The above two photos, taken today at our feeder with the Sony’s 70–210 E-mount lens fully zoomed, show that the migration continues. This species has graced our sunflower seed feeder since 2011.
When I returned in the Toyota shuttle from delivering the car for its annual maintenance my spotter excitedly announced her sightings of the above and a black-throated blue warbler, who was in the two pink rose bushes that climb, and crown, our ancient arbor at the bottom of the deck stairs. I was too late for that warbler.
A few other recent photos:
Our magnolia in a brief moment of sun
Even grey can show beauty. At 72, that’s thinking good thoughts.
Update May 2: Could not find the night-heron the next day and haven’t looked since.
Years and years ago my grandson and daughter lived with us. We bought our grandson a goldfish when he was almost four. He named it Skipper. One day, after several months, he came to me and said “Grandpa, Skipper stopped.” He was new to the concept of death. Observing him taught us so many new ways of looking at life. He turned twenty in October and is doing well in his sophomore year working toward a Bachelor of Animation. He is now showing his professors new ways of looking at their worlds and their art.
My uncle Eric was my closest uncle and a wonderful mentor.
He gave me my first watch at 7, my first ukelele at 9 and introduced me to photography when he gave me my first camera at 13 or 14, showing me how to use it – the intricacies of combining shutter speed, f stop and film sensitivity to create a properly exposed photo. He did his own darkroom work and had an incredible ear for finding the right, very sophisticated chord on a guitar.
Eric and my mother’s younger sister, Rita, were wonderful to my sister Anne and me. Eric could pull an original bedtime story out of his head and we loved his stories. He was devoted to Rita and welcomed Stella, his mother-in-law, into their home, where she lived for many, many years.
His sense of humour was really original, as one of the macabre photos below and in this short, YouTube tribute I put together from old photos demonstrates.
Woke up this morning late to the local 7 AM CBC Toronto news on our clock radio. That’s late for me. Lately I’ve been waking up at 4:30 AM with all sorts of timely crap buzzing around in my head.
The radio is an alarm – this morning it was more than that – it was alarming. There were half a dozen items – five wars and Harper visiting the Arctic to stake out Canada’s claim to part of the high Arctic – and, of course, the rights of the “Canadian People” to drill for oil there. Or, more accurately, the right of that same nebulous, convenient, idea, the “Canadian People”, to let foreign multinationals drill there and scoop up most of the profits.
On our regular 4 km walk before breakfast, I reflected on how harmful and obsolete the ideas of nation, state, race, creed, etc. have become. I had just read Otrazhenie’s heart-rending poem/post, War Is Evil, War is the Devil…. The raw emotion and deep insight in this piece touched me vividly. Otrazhenie is a person whose grandmother was Ukrainian and grandfather was Russian, as revealed in her post A Prayer for Ukraine. Her youthful summers visiting relatives in a coal-mining town in the Ukraine in the 1980’s are related in this delightful, candid and carefully crafted post, Private Mousen.

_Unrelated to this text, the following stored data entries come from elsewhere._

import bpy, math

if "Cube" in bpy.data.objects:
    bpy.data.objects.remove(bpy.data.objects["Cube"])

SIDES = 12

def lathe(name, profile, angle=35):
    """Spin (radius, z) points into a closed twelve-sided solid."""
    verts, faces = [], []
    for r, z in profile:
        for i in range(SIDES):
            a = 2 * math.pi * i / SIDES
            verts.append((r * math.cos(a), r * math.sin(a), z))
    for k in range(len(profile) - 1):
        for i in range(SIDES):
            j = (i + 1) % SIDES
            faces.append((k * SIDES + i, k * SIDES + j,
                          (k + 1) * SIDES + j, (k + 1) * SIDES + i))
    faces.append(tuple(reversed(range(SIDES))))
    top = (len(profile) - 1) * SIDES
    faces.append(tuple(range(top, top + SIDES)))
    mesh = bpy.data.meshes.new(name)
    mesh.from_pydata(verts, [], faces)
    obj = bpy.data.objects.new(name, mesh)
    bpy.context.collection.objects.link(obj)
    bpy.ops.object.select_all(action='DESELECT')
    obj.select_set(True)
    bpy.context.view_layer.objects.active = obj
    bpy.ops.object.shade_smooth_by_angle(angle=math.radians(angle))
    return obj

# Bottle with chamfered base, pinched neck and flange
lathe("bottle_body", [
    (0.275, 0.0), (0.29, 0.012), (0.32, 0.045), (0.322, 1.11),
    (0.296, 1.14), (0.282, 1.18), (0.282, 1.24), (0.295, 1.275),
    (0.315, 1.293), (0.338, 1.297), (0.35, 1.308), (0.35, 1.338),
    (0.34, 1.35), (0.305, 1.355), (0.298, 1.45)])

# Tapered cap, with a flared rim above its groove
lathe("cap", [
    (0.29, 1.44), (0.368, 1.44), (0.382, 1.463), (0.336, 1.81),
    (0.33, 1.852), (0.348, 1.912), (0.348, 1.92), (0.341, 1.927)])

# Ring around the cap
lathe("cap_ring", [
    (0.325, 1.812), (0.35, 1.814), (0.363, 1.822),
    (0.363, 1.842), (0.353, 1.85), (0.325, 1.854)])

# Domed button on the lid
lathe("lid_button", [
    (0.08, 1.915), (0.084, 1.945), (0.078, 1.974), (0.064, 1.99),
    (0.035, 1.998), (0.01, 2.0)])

In these days of intermarriage there are a growing number of people like Otrazhenie who see the big picture. That is one of the few hopeful things on this planet.
We need to see all humans as one. More than that – we need to see all life as One. Creeds and borders must become things of the past, as must the hatreds that spring both from genuine persecution and manipulative, profit-centred propaganda.
All this made me remember John Lennon’s song, Imagine, and feel it more deeply than ever. It is truly a recipe for what ails the human spirit.